Will My Hearing Aids Last Over a Long Period of Time?

Man wearing hearing aids while biking.

It’s difficult to be separated from your hearing aid once you get accustomed to having one. After all, your hearing aids are key to connect to your world. But just as any technology you use on a daily basis, it will periodically need to be replaced or upgraded.

The Typical Hearing Aid Lifespan

So how long can you anticipate the normal hearing aid to keep working? 3 to 5 years will be the average lifespan of a typical hearing aid. But that’s not a hard and fast rule, and you need to have your hearing examined periodically to make sure your hearing aid is still the best choice for you. Assuming your hearing doesn’t change, some models age more quickly than others and technology is constantly changing.

Variables That May Affect Your Hearing Aid Longevity

But that’s only the average life of a hearing aid. Which means that there are a lot of people who might have their hearing aids last far longer. Here are a number of factors that will determine how long your hearing aids will last:

  • Upkeep and regular care: A hearing aid is like most other pieces of technology in many ways: the better you care for it, the longer it’ll last. That’s the reason why you should always clean your hearing aids and do regular maintenance just as the manufacturer suggests.
  • Your Hearing Changes: Those tiny, easy to hide devices are will usually the choice of adults who wear hearing aids. Those devices are usually very precisely calibrated and they have exactly the amount of power you require. You might need to switch to a more powerful hearing aid if your hearing gets worse.
  • How often your hearing aids are worn: To a certain extent, the more frequently you wear your hearing aid, the sooner you’ll need to replace it. But modern hearing aids are designed to be used for long periods so that’s not always the case. It’s actually more valid to say that if you turn the power on and off a lot, you will need to replace your hearing aid sooner.
  • Build quality: Hearing aids are expensive. But, like so many things, you commonly get what you pay for. Your hearing aid is likely to last longer if it is built better.
  • Functionality: Technology is constantly changing, and hearing aids have been changing too. If you want your hearing aids to have the best sound, you might want to upgrade. This will also allow you to sync your device to your television, smartphone and other devices.
  • Complexity of the hearing aid: The more complex your hearing aid is, the more variables you have to contend with (meaning there’s more that can go wrong). However, you might need that added sophistication, and usually, it winds up being worth it. But added complex technology does introduce a breakability element. One thing that helps is that software improvements rather than hardware upgrades have been skillfully implemented for better functionality in modern hearing aids.

Can You Make Your Hearing Aids Last Longer?

We have to acknowledge that hearing aids are pretty personal things. In most instances, they are programmed exclusively for your ears and may have custom molds. Also, they are a considerable investment. So getting the most value for your money getting your hearing aid to last as long as possible is a common goal.

And it’s one you can accomplish. Really, the best thing you can do to make certain your hearing aids last as long as possible is to take care of them.

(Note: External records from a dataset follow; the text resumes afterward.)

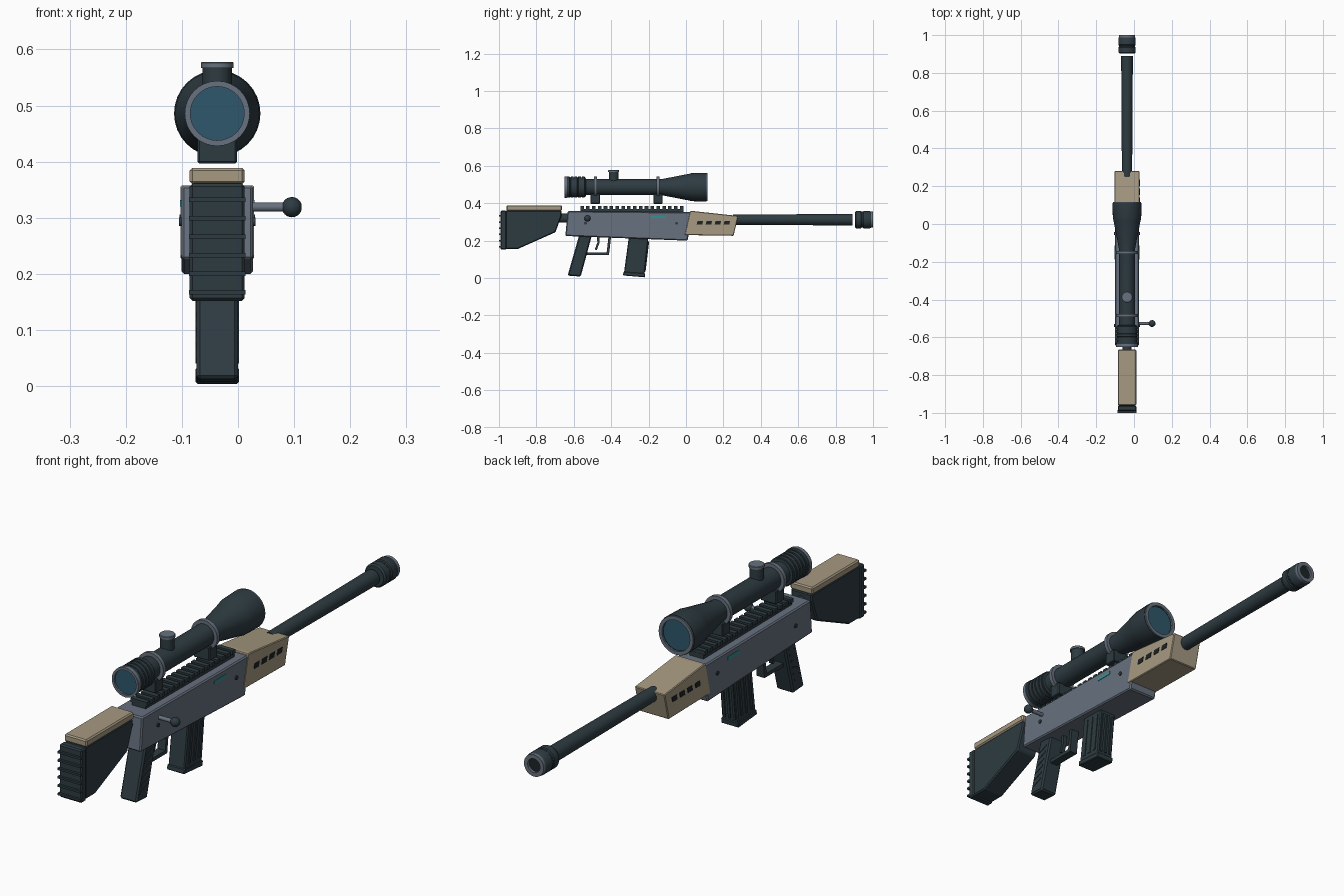
import bpy, bmesh, math
from mathutils import Matrix, Vector

cube = bpy.data.objects.get("Cube")
if cube:
    bpy.data.objects.remove(cube)

CX = -0.037          # centre plane of the body
SCOPE_Z = 0.486
BORE_Z = 0.312


def material(name, rgb):
    m = bpy.data.materials.new(name)
    m.use_nodes = True
    m.diffuse_color = (*rgb, 1)
    m.node_tree.nodes["Principled BSDF"].inputs["Base Color"].default_value = (*rgb, 1)
    return m


dark = material("dark gunmetal", (0.027, 0.044, 0.053))
grey = material("steel grey", (0.135, 0.165, 0.21))
tan = material("sand tan", (0.38, 0.32, 0.22))
glass = material("blue glass", (0.028, 0.095, 0.145))
teal = material("teal marking", (0.03, 0.3, 0.3))
black = material("slot black", (0.012, 0.017, 0.02))


def finish(name, bm, mat, bevel=0.0, smooth=False):
    bmesh.ops.recalc_face_normals(bm, faces=bm.faces)
    if smooth:
        for f in bm.faces:
            f.smooth = True
        for e in bm.edges:
            e.smooth = e.calc_face_angle(0) < math.radians(35)
    me = bpy.data.meshes.new(name)
    bm.to_mesh(me)
    bm.free()
    me.materials.append(mat)
    ob = bpy.data.objects.new(name, me)
    bpy.context.scene.collection.objects.link(ob)
    if bevel:
        mod = ob.modifiers.new("edge bevel", "BEVEL")
        mod.width, mod.segments = bevel, 1
    return ob


def prism(name, pts, width, mat, bevel=0.0, x=CX):
    """Side profile in (y, z), extruded across x."""
    bm = bmesh.new()
    face = bm.faces.new([bm.verts.new((x - width / 2, y, z)) for y, z in pts])
    ext = bmesh.ops.extrude_face_region(bm, geom=[face])
    verts = [v for v in ext["geom"] if isinstance(v, bmesh.types.BMVert)]
    bmesh.ops.translate(bm, verts=verts, vec=(width, 0, 0))
    return finish(name, bm, mat, bevel)


def block(name, y0, y1, z0, z1, width, mat, bevel=0.0, x=CX):
    return prism(name, [(y0, z0), (y1, z0), (y1, z1), (y0, z1)], width, mat, bevel, x)


def lathe(name, profile, centre, mat, axis="y", closed=False, n=32):
    """Spin (distance along axis, radius) points; closed joins the last to the first."""
    bm = bmesh.new()
    rings = [[bm.verts.new((r * math.cos(math.tau * i / n), r * math.sin(math.tau * i / n), d))
              for i in range(n)] for d, r in profile]
    pairs = list(zip(rings, rings[1:])) + ([(rings[-1], rings[0])] if closed else [])
    for a, b in pairs:
        for i in range(n):
            j = (i + 1) % n
            bm.faces.new((a[i], a[j], b[j], b[i]))
    if not closed:
        for ring in (rings[0], rings[-1]):
            bm.faces.new(ring)
    direction = {"x": (1, 0, 0), "y": (0, 1, 0), "z": (0, 0, 1)}[axis]
    turn = Vector((0, 0, 1)).rotation_difference(Vector(direction)).to_matrix().to_4x4()
    bm.transform(Matrix.Translation(centre) @ turn)
    return finish(name, bm, mat, smooth=True)


def tube(name, y0, y1, outer, inner, z, mat):
    return lathe(name, [(y0, inner), (y0, outer), (y1, outer), (y1, inner)],
                 (CX, 0, z), mat, closed=True)


# Receiver
prism("receiver", [(-0.645, 0.225), (0.008, 0.2), (0.04, 0.352), (-0.633, 0.358)],
      0.128, grey, 0.005)

# Handguard
prism("handguard", [(-0.008, 0.23), (0.254, 0.226), (0.28, 0.332), (0.04, 0.358), (0.022, 0.358)],
      0.131, tan, 0.003)

# Matching details on both sides
for side, label in ((-1, "right"), (1, "left")):
    x = CX + side * 0.064
    for i in range(4):
        y = 0.075 + i * 0.048
        prism(f"vent_{label}_{i}", [(y - 0.018, 0.286), (y + 0.012, 0.286),
              (y + 0.017, 0.306), (y - 0.013, 0.306)], 0.007, black, x=x)
    block(f"status_strip_{label}", -0.187, -0.113, 0.32, 0.332, 0.004, teal, x=x)
    for i, y in enumerate((-0.537, -0.05)):
        lathe(f"pin_{label}_{i}", [(-0.004, 0.008), (0.004, 0.008)], (x, y, 0.293),
              dark, "x", n=12)

# Accessory rail
block("rail_base", -0.565, -0.013, 0.35, 0.37, 0.06, dark)
for i in range(18):
    y = -0.565 + i * 0.0313
    block(f"rail_tooth_{i}", y, y + 0.019, 0.368, 0.384, 0.07, dark)

# Stock
prism("stock", [(-0.965, 0.155), (-0.9, 0.155), (-0.698, 0.245), (-0.665, 0.335),
      (-0.665, 0.362), (-0.965, 0.362)], 0.092, dark, 0.005)
block("cheek_rest", -0.96, -0.664, 0.36, 0.389, 0.098, tan, 0.005)
block("butt_pad", -0.991, -0.96, 0.152, 0.361, 0.098, dark, 0.005)
for i in range(6):
    z = 0.163 + i * 0.033
    block(f"butt_ridge_{i}", -1.0, -0.985, z, z + 0.008, 0.1, dark)
lathe("stock_link", [(-0.68, 0.024), (-0.62, 0.024)], (CX, 0, 0.32), dark)

# Pistol grip with slanted grip strips
prism("grip", [(-0.633, 0.013), (-0.563, 0.008), (-0.5, 0.24), (-0.568, 0.24)],
      0.074, dark, 0.006)
for i in range(6):
    z = 0.04 + i * 0.027
    y = -0.598 + (z - 0.02) * 0.28
    prism(f"grip_strip_{i}", [(y - 0.022, z), (y + 0.022, z + 0.016),
          (y + 0.024, z + 0.024), (y - 0.02, z + 0.008)], 0.078, dark)

# Trigger guard and trigger
block("guard_bottom", -0.535, -0.412, 0.122, 0.136, 0.034, dark)
prism("guard_front", [(-0.426, 0.122), (-0.412, 0.122), (-0.4, 0.225), (-0.414, 0.225)],
      0.034, dark)
prism("trigger", [(-0.488, 0.152), (-0.477, 0.15), (-0.462, 0.19), (-0.462, 0.225),
      (-0.476, 0.225), (-0.474, 0.19)], 0.016, dark)

# Magazine with slanted ribs
prism("magazine", [(-0.332, 0.025), (-0.222, 0.02), (-0.2, 0.225), (-0.305, 0.225)],
      0.072, dark, 0.004)
prism("magazine_floor", [(-0.337, 0.014), (-0.22, 0.004), (-0.218, 0.026), (-0.334, 0.034)],
      0.077, dark, 0.003)
for i in range(3):
    y = -0.309 + i * 0.03
    prism(f"magazine_rib_{i}", [(y, 0.045), (y + 0.012, 0.045), (y + 0.03, 0.195),
          (y + 0.018, 0.195)], 0.078, dark)
for side in (-1, 0, 1):
    prism(f"magazine_front_rib_{side + 1}", [(-0.225, 0.035), (-0.216, 0.035),
          (-0.197, 0.195), (-0.206, 0.195)], 0.01, dark, x=CX + side * 0.022)

# Barrel and muzzle brake
lathe("barrel", [(0.25, 0.027), (0.89, 0.031)], (CX, 0, BORE_Z), dark)
lathe("muzzle_brake", [(0.903, 0.04), (0.909, 0.046), (0.935, 0.046), (0.939, 0.043),
      (0.945, 0.043), (0.949, 0.046), (0.982, 0.046), (0.988, 0.043)],
      (CX, 0, BORE_Z), dark)
tube("muzzle_ring", 0.986, 1.0, 0.043, 0.027, BORE_Z, grey)
lathe("bore", [(0.986, 0.028), (0.99, 0.028)], (CX, 0, BORE_Z), black)

# Bolt handle
lathe("bolt_handle", [(0.02, 0.008), (0.09, 0.008)], (0, -0.527, 0.319), grey, "x", n=16)
lathe("bolt_knob", [(-0.018 * math.cos(math.pi * t / 12), 0.018 * math.sin(math.pi * t / 12))
      for t in range(1, 12)], (0.096, -0.527, 0.319), dark, "x", n=20)

# Scope body with ribbed eyepiece
ribs = []
for i in range(5):
    y = -0.636 + i * 0.02
    ribs += [(y, 0.056), (y + 0.014, 0.056), (y + 0.015, 0.052), (y + 0.019, 0.052)]
lathe("scope_body", ribs + [(-0.535, 0.043), (-0.13, 0.043), (0.02, 0.072),
      (0.03, 0.075), (0.1, 0.077)], (CX, 0, SCOPE_Z), dark)
tube("eyepiece_rim", -0.65, -0.635, 0.058, 0.048, SCOPE_Z, grey)
lathe("eyepiece_lens", [(-0.643, 0.049), (-0.635, 0.049)], (CX, 0, SCOPE_Z), glass)
tube("objective_shell", 0.099, 0.11, 0.077, 0.06, SCOPE_Z, dark)
tube("objective_rim", 0.109, 0.116, 0.075, 0.061, SCOPE_Z, grey)
lathe("objective_lens", [(0.1, 0.062), (0.108, 0.062)], (CX, 0, SCOPE_Z), glass)

# Scope mounts and adjustment turret
for i, y in enumerate((-0.485, -0.15)):
    tube(f"scope_ring_{i}", y - 0.008, y + 0.008, 0.057, 0.04, SCOPE_Z, grey)
    block(f"scope_mount_{i}", y - 0.025, y + 0.025, 0.397, 0.45, 0.07, dark, 0.003)
lathe("turret", [(0.52, 0.026), (0.569, 0.026)], (CX, -0.387, 0), dark, "z")
lathe("turret_cap", [(0.567, 0.029), (0.576, 0.029), (0.578, 0.027)],
      (CX, -0.387, 0), grey, "z")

Getting them wet or dropping them are things you should never do if possible. And all the required upkeep and cleaning are things you should never neglect.

Your hearing aids should last a good five years. Whether it’s possible to get more than that is, generally, up to chance. But sometimes the ball’s in your court. Inevitably, more modern hearing aids provide features you will probably want. So, in order to find out which hearing aid is the best one for you, schedule a hearing exam right away.

The site information is for educational and informational purposes only and does not constitute medical advice. To receive personalized advice or treatment, schedule an appointment.